A Roof Overhead, a world premiere play by national award winning playwright Mahonri Stewart, is being produced by Zion Theatre Company on April 16, 20, 21, 23, 27, and 28 at the Little Brown Theatre in Springville, Utah, at 7:30 pm, with a Saturday matinee at 2pm on the 28th .
A Roof Overhead is the story of the Fielding family who have hit hard times, so they have let out their basement apartment to a stranger, Sam Forest. When Sam’s militant atheism comes into conflict with the Fieldings’ Mormon values, the differing world views they each hold conflict until things become increasingly personal.
During this current time in history when the culture wars are heating up, political polarization is common, scrutiny has been raised about the Mormons’ place in American society, and tensions grow between religious and secular groups, A Roof Overhead is a timely and relevant piece of theater. With themes revolving around tolerance, compassion, and cultural understanding, the play aims to constructively and compassionately address the complex dialogue that must occur between ideological extremes.
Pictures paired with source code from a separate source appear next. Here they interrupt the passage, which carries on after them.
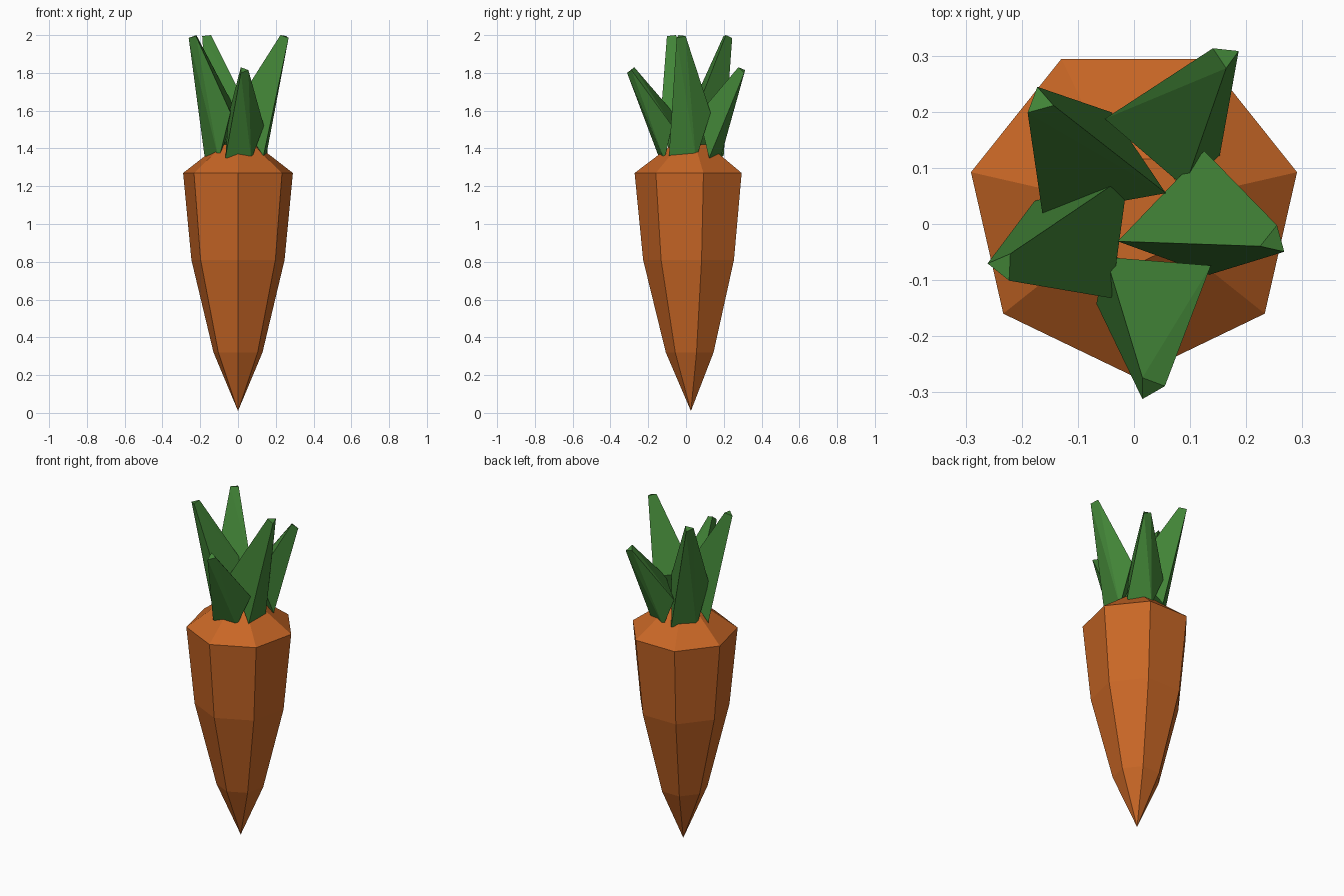
import bpy, bmesh
from math import sin, cos, pi, radians

if "Cube" in bpy.data.objects:
    bpy.data.objects.remove(bpy.data.objects["Cube"], do_unlink=True)

CENTRE_Y = 0.026


def material(name, colour):
    mat = bpy.data.materials.new(name)
    mat.use_nodes = True
    mat.diffuse_color = colour
    bsdf = next(n for n in mat.node_tree.nodes if n.type == "BSDF_PRINCIPLED")
    bsdf.inputs["Base Color"].default_value = colour
    return mat


def finish(bm, name, mat):
    bmesh.ops.recalc_face_normals(bm, faces=bm.faces)
    mesh = bpy.data.meshes.new(name)
    bm.to_mesh(mesh)
    bm.free()
    mesh.materials.append(mat)
    obj = bpy.data.objects.new(name, mesh)
    obj.location.y = CENTRE_Y
    bpy.context.collection.objects.link(obj)
    return obj


orange = material("carrot orange", (0.58, 0.135, 0.019, 1))
green = material("leaf green", (0.054, 0.23, 0.038, 1))


# Seven-sided root, lofted from the tip to the crown
def build_root(sides=7):
    bm = bmesh.new()
    profile = [(0.133, 0.32), (0.253, 0.81), (0.298, 1.27), (0.10, 1.42)]
    rings = []
    for radius, z in profile:
        angles = [-pi / 2 + 2 * pi * i / sides for i in range(sides)]
        rings.append([bm.verts.new((radius * cos(a), radius * sin(a), z)) for a in angles])
    tip = bm.verts.new((0, 0, 0.01))
    for i in range(sides):
        j = (i + 1) % sides
        bm.faces.new((tip, rings[0][j], rings[0][i]))
        for low, high in zip(rings, rings[1:]):
            bm.faces.new((low[i], low[j], high[j], high[i]))
    bm.faces.new(rings[-1])
    finish(bm, "root", orange)


# Faceted leaf: corners given as (outward, sideways, height)
def build_leaf(name, corners, angle):
    bm = bmesh.new()
    for out, side, z in corners:
        bm.verts.new((out * cos(angle) - side * sin(angle),
                      out * sin(angle) + side * cos(angle), z))
    bmesh.ops.convex_hull(bm, input=bm.verts)
    bmesh.ops.dissolve_limit(bm, angle_limit=radians(3), verts=bm.verts, edges=bm.edges)
    finish(bm, name, green)


TALL = [(-0.01, -0.063, 1.60), (0.087, 0.138, 1.59), (0.164, -0.069, 1.36), (0.13, 0.07, 1.34),
        (0.234, 0.007, 2.0), (0.251, 0.052, 1.995), (0.278, 0.011, 1.985)]
SHORT = [(0.085, -0.05, 1.58), (0.10, 0.137, 1.52), (0.168, -0.067, 1.35), (0.14, 0.07, 1.34),
         (0.30, 0.015, 1.83), (0.315, 0.055, 1.815), (0.338, 0.015, 1.80)]

build_root()
for k, shape in enumerate([SHORT, TALL, SHORT, TALL, TALL]):
    build_leaf(f"leaf_{k + 1}", shape, -pi / 2 + 2 * pi * k / 5)
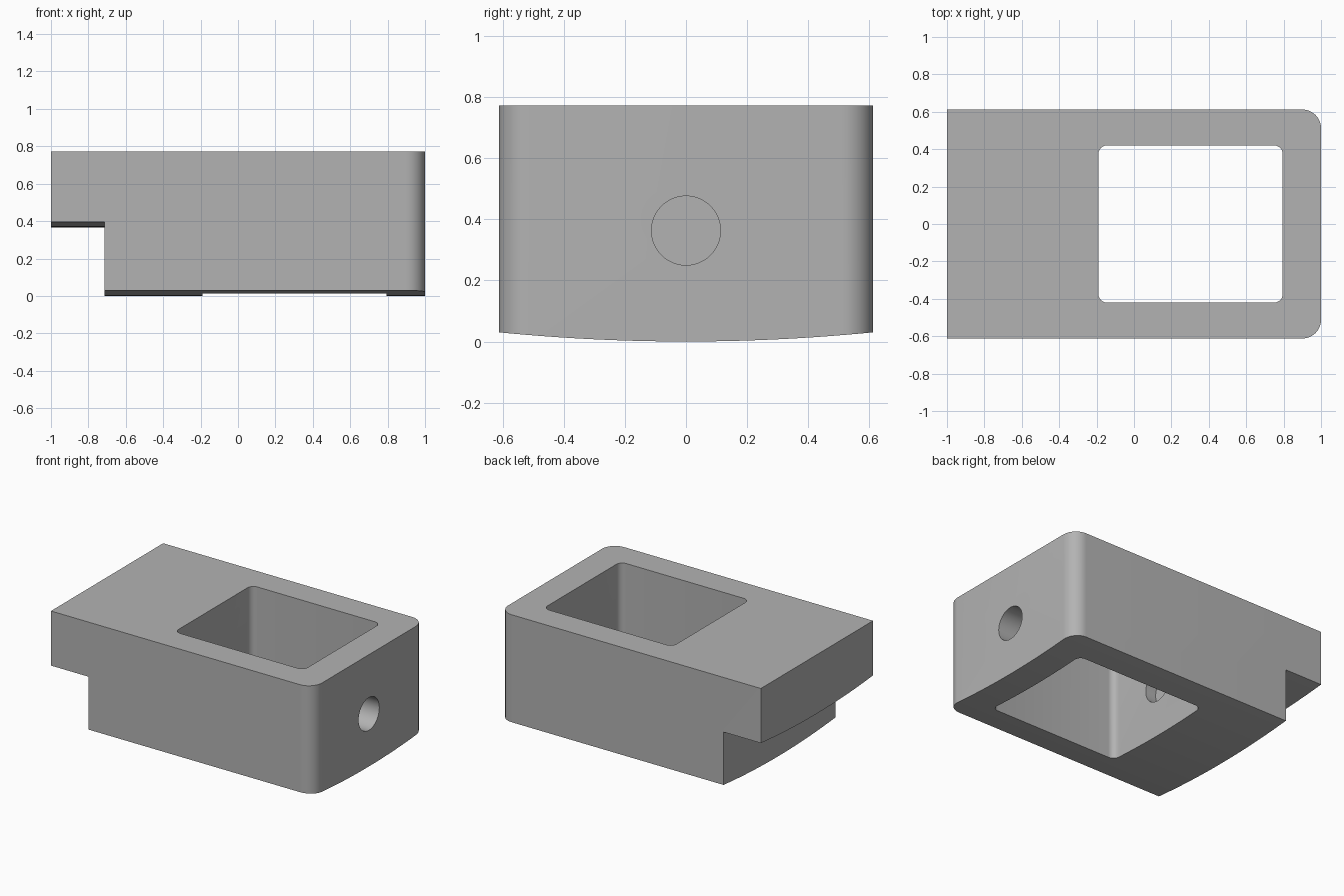
import bpy
import bmesh
from math import sin, cos, pi, radians, sqrt
from mathutils import Vector

if "Cube" in bpy.data.objects:
    bpy.data.objects.remove(bpy.data.objects["Cube"], do_unlink=True)

HALF_W, TOP = 0.612, 0.772
STEP_X, STEP_Z = -0.715, 0.365
BORE_Z, BORE_R = 0.363, 0.113

grey = bpy.data.materials.new("plain grey")
grey.use_nodes = True
colour = (0.45, 0.45, 0.45, 1)
grey.diffuse_color = colour
grey.node_tree.nodes["Principled BSDF"].inputs["Base Color"].default_value = colour


def prism(name, outline, travel):
    """Closed outline of 3D points swept along a vector."""
    bm = bmesh.new()
    face = bm.faces.new([bm.verts.new(p) for p in outline])
    swept = bmesh.ops.extrude_face_region(bm, geom=[face])
    moved = [g for g in swept["geom"] if isinstance(g, bmesh.types.BMVert)]
    bmesh.ops.translate(bm, verts=moved, vec=Vector(travel))
    bmesh.ops.recalc_face_normals(bm, faces=bm.faces)
    mesh = bpy.data.meshes.new(name)
    bm.to_mesh(mesh)
    bm.free()
    mesh.materials.append(grey)
    obj = bpy.data.objects.new(name, mesh)
    bpy.context.collection.objects.link(obj)
    return obj


def rounded_plan(x0, x1, half, z, r_left, r_right, steps=10):
    """Rectangle in plan, with a corner radius for each end."""
    pts = []
    corners = ((x1, 1, r_right, 0), (x0, 1, r_left, 1),
               (x0, -1, r_left, 2), (x1, -1, r_right, 3))
    for x, side, r, quarter in corners:
        if r == 0:
            pts.append((x, side * half, z))
            continue
        cx = x - r if x == x1 else x + r
        cy = side * (half - r)
        for i in range(steps + 1):
            a = (quarter + i / steps) * pi / 2
            pts.append((cx + r * cos(a), cy + r * sin(a), z))
    return pts


def bowed_edge(x, half, z_low, steps=24):
    """Shallow arc across the width, lowest in the middle."""
    radius = 6.25
    ys = [half * (2 * i / steps - 1) for i in range(steps + 1)]
    return [(x, y, z_low + radius - sqrt(radius ** 2 - y * y)) for y in ys]


def cut(target, cutter, operation="DIFFERENCE"):
    mod = target.modifiers.new(cutter.name, "BOOLEAN")
    mod.operation = operation
    mod.solver = "EXACT"
    mod.object = cutter
    bpy.context.view_layer.objects.active = target
    bpy.ops.object.modifier_apply(modifier=mod.name)
    bpy.data.objects.remove(cutter, do_unlink=True)


# Block with two rounded upright corners
body = prism("block_body", rounded_plan(-1, 1, HALF_W, -0.2, 0, 0.1), (0, 0, TOP + 0.2))

# Bowed underside
wide = HALF_W + 0.1
below = bowed_edge(-1.2, wide, 0) + [(-1.2, wide, -0.5), (-1.2, -wide, -0.5)]
cut(body, prism("underside_cutter", below, (2.4, 0, 0)))

# Overhanging ledge, bowed the same way
ledge = bowed_edge(-1.2, wide, STEP_Z) + [(-1.2, wide, -0.5), (-1.2, -wide, -0.5)]
cut(body, prism("ledge_cutter", ledge, (STEP_X + 1.2, 0, 0)))

# Window through the block
window = rounded_plan(-0.19, 0.795, 0.42, -0.5, 0.045, 0.045, 6)
cut(body, prism("window_cutter", window, (0, 0, 2)))

# Bore through the end wall, ending blind in the far wall
ring = [(-0.27, BORE_R * cos(2 * pi * i / 48), BORE_Z + BORE_R * sin(2 * pi * i / 48))
        for i in range(48)]
cut(body, prism("bore_cutter", ring, (1.5, 0, 0)))

bpy.ops.object.select_all(action="DESELECT")
body.select_set(True)
bpy.context.view_layer.objects.active = body
bpy.ops.object.shade_smooth_by_angle(angle=radians(30))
“I think the play is very topical,” said the play’s director and cast member Randy King, “It’s quite up to the minute and addresses issues that are current in society. The issues aren’t only applicable to Mormonism, but to any belief system. The play deals with the conflict between belief and militant atheism–and the lack of tolerance on both sides. The play addresses those issues broadly, but also in a very personal way. It doesn’t paint either side as all good or all bad, and confronts the challenges of being a believer and a non-believer. Yet it’s not only serious, but it’s got some awfully good comedy in it.”
Beyond tapping into the political, cultural and religious storms that are brewing around the “Mormon Moment,” Stewart said that this play is one of the most personal he’s written, going from macrocosm to microcosm, “I’ve invested a great deal of myself into the text. My family life, my belief systems, personal tensions, and very personal struggles of mine have all made their way into this play. But the play also connects on a larger, more universal scale. As a believing Mormon operating in the wider world, I’ve often confronted very real and very ugly prejudice because I’m a Mormon, both from adherents of the religious right and from followers of the secular left. On the other hand, I’ve also seen how my culture has developed its own blind spots and prejudices. The play addresses both sides of that coin.”
Ultimately the play is about a family, though, and their conflict with their tenant. On that level, King said that the writing of the show and the actors’ performances are very convincing, “The family dynamic is very believable. Most of us will recognize ourselves within somebody in the play.”
The “outsider” of the show, Sam Forest, is played by Rebecca Minson, who stated that she feels deeply connected to the material and her character. She has a great deal of admiration and compassion for the character she plays, “Sam is not a person which a typical LDS family would want to move into their basement. She doesn’t fit in with their values, but that doesn’t mean she’s a bad person! Passionate, loving, intelligent and always willing to stand for what is right or rather for what she thinks is right. When I play Sam she fills my heart with such passion and strength and”¦ fear? Sam makes for a very interesting storm under this relatively calm roof overhead.”
Tickets for the show are $11 for general admission and $9 for students and seniors. Tickets can be purchased or reserved at www.ziontheatrecompany.com or by calling (801) 367-8700. The Little Brown Theatre is located at 248 South Main Street, Springville.